Published October 28, 2015
Cross a finish line this summer and chances are you'll be handed a banana. What gives? In a word: potassium.
One of your body's most important electrolytes, potassium helps carry electrical impulses throughout your body so your cells communicate and do what they need to do—like keep you living. Deficiencies are linked to muscle fatigue, cramping, constipation, and even heart irregularities. Plus, potassium helps your body convert carbs into glycogen—your body's form of stored quick-acting energy. So when you're running low on energy after a workout, some potassium give you some oomph and get your muscles the fuel they need for growth and repair.
But 70 percent of your body's potassium is in your fluids (think: plasma, blood, and sweat). So the more you sweat, the more potassium you lose, and the more you need to take in after a workout. And chances are you need more than that banana's paltry 422 mg. Here are four bigger, better sources:
Lending even more credence to the belief that everything's better with avocado: 1 cup of sliced avocado contains 708 mg of potassium.

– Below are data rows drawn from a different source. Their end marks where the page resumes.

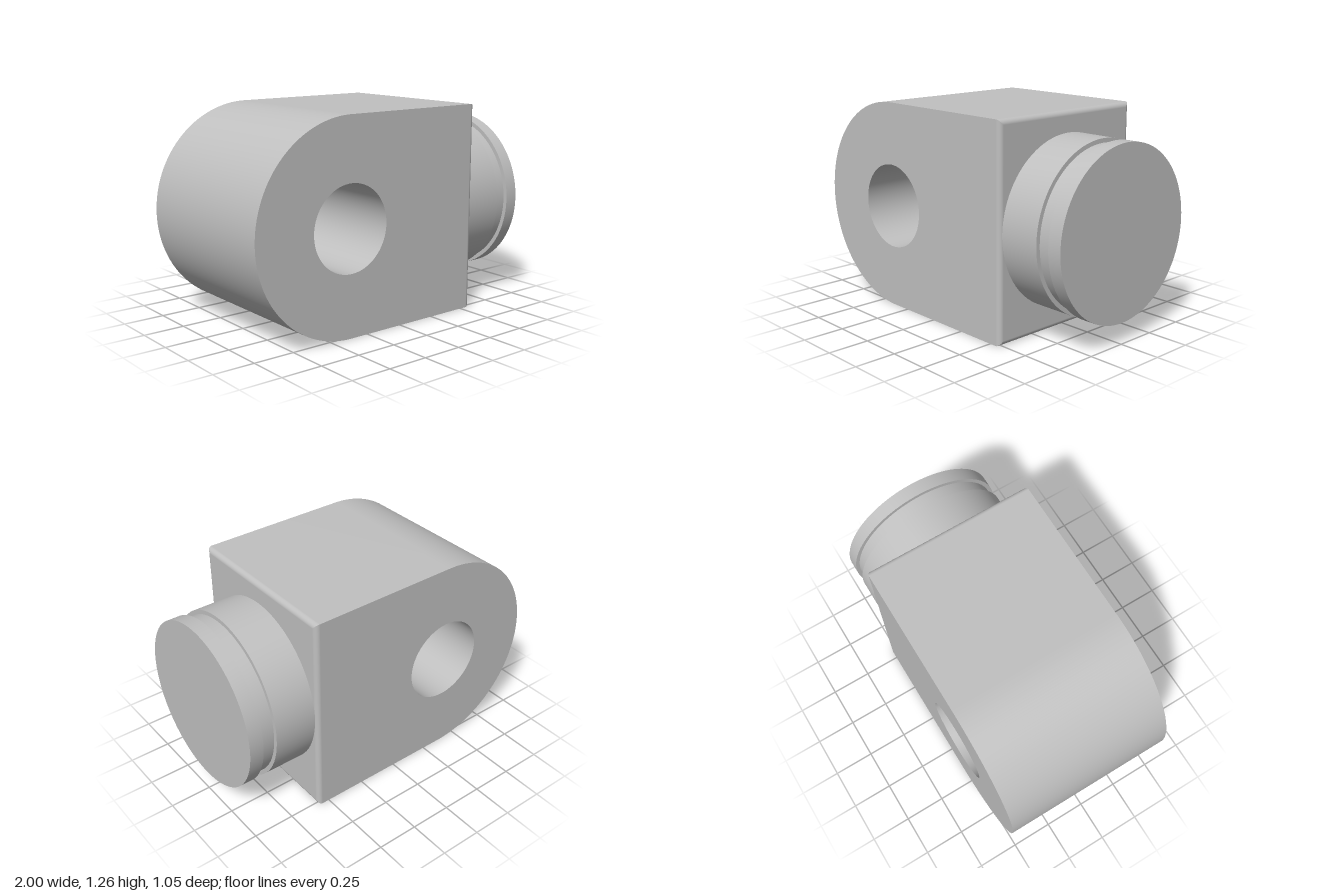
import * as THREE from 'three';
import { toCreasedNormals } from 'three/addons/utils/BufferGeometryUtils.js';

const MID_Y = 0.63;      // height of the pin and shaft axes
const HALF_Z = 0.526;    // half thickness of the body
const FILLET = 0.03;
const FACE_X = 0.575;    // shoulder the shaft stands on
const EYE_X = -0.37;

// Rounded lug with a straight pin hole through it
function bodyGeometry() {
  const end = FACE_X - FILLET;
  const shape = new THREE.Shape();
  shape.moveTo(end, 0);
  shape.lineTo(end, 2 * MID_Y);
  shape.lineTo(EYE_X, 2 * MID_Y);
  shape.absarc(EYE_X, MID_Y, MID_Y, Math.PI / 2, Math.PI * 1.5, false);
  shape.closePath();
  const hole = new THREE.Path();
  hole.absarc(EYE_X, MID_Y, 0.255, 0, Math.PI * 2, true);
  shape.holes.push(hole);
  const geometry = new THREE.ExtrudeGeometry(shape, {
    depth: 2 * HALF_Z, bevelEnabled: false, curveSegments: 64,
  });
  geometry.translate(0, 0, -HALF_Z);
  return toCreasedNormals(geometry, 0.5);
}

// Shoulder: four quarter-round edges with mitred corners, and the flat face
function shoulderGeometry(steps = 8) {
  const corners = [[1, 1], [-1, 1], [-1, -1], [1, -1]]; // signs of y and z
  const positions = [], normals = [], index = [];
  const addCorner = ([sy, sz], t, normal) => {
    const inset = FILLET * (1 - Math.cos(t));
    positions.push(FACE_X - FILLET + FILLET * Math.sin(t),
      MID_Y + sy * (MID_Y - inset), sz * (HALF_Z - inset));
    normals.push(...normal);
  };
  corners.forEach((a, k) => {
    const b = corners[(k + 1) % 4];
    const ny = (a[0] + b[0]) / 2, nz = (a[1] + b[1]) / 2;
    for (let j = 0; j <= steps; j++) {
      const t = (j / steps) * Math.PI / 2;
      const normal = [Math.sin(t), ny * Math.cos(t), nz * Math.cos(t)];
      const v = positions.length / 3;
      addCorner(a, t, normal);
      addCorner(b, t, normal);
      if (j < steps) index.push(v, v + 1, v + 3, v, v + 3, v + 2);
    }
  });
  const v = positions.length / 3;
  corners.forEach((c) => addCorner(c, Math.PI / 2, [1, 0, 0]));
  index.push(v, v + 1, v + 2, v, v + 2, v + 3);
  const geometry = new THREE.BufferGeometry();
  geometry.setAttribute('position', new THREE.Float32BufferAttribute(positions, 3));
  geometry.setAttribute('normal', new THREE.Float32BufferAttribute(normals, 3));
  geometry.setIndex(index);
  return geometry;
}

// Round shaft with a retaining groove near its end
function shaftGeometry() {
  const R = 0.505, GROOVE_R = 0.48;
  const profile = [
    [R, FACE_X - 0.005], [R, 0.83], [GROOVE_R, 0.83], [GROOVE_R, 0.915],
    [R, 0.915], [R, 1], [0, 1],
  ].map(([r, x]) => new THREE.Vector2(r, x));
  const geometry = new THREE.LatheGeometry(profile, 96);
  geometry.rotateZ(-Math.PI / 2);
  geometry.translate(0, MID_Y, 0);
  return toCreasedNormals(geometry, 0.5);
}

export function createModel() {
  const steel = new THREE.MeshStandardMaterial({ color: 0xc0c0c0 });
  steel.name = 'grey steel';
  const model = new THREE.Group();
  model.name = 'rodEye';
  const parts = {
    eyeBody: bodyGeometry(),
    filletedShoulder: shoulderGeometry(),
    groovedShaft: shaftGeometry(),
  };
  for (const [name, geometry] of Object.entries(parts)) {
    const mesh = new THREE.Mesh(geometry, steel);
    mesh.name = name;
    model.add(mesh);
  }
  return model;
}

Just don't eat this after every workout, or you could end up taking in more calories than you should.
We doubt you're actually weighing your sweet potatoes, but a 130g spud (about 5 inches long) packs 438 mg of potassium. Plus, it comes with a hefty load of carbs, which can make it even easier for potassium to do its glycogen-revving thing.
Plain Non-Fat Yogurt
A single 8-ounce serving will score you 579 grams of the good stuff—not to mention a hefty dose of protein, which is essential after any workout for muscle synthesis.
The ultimate in post-workout hydration, one glass of coconut water packs about 480 mg of potassium—way more than just about any "electrolyte-replacing" sports drink out there.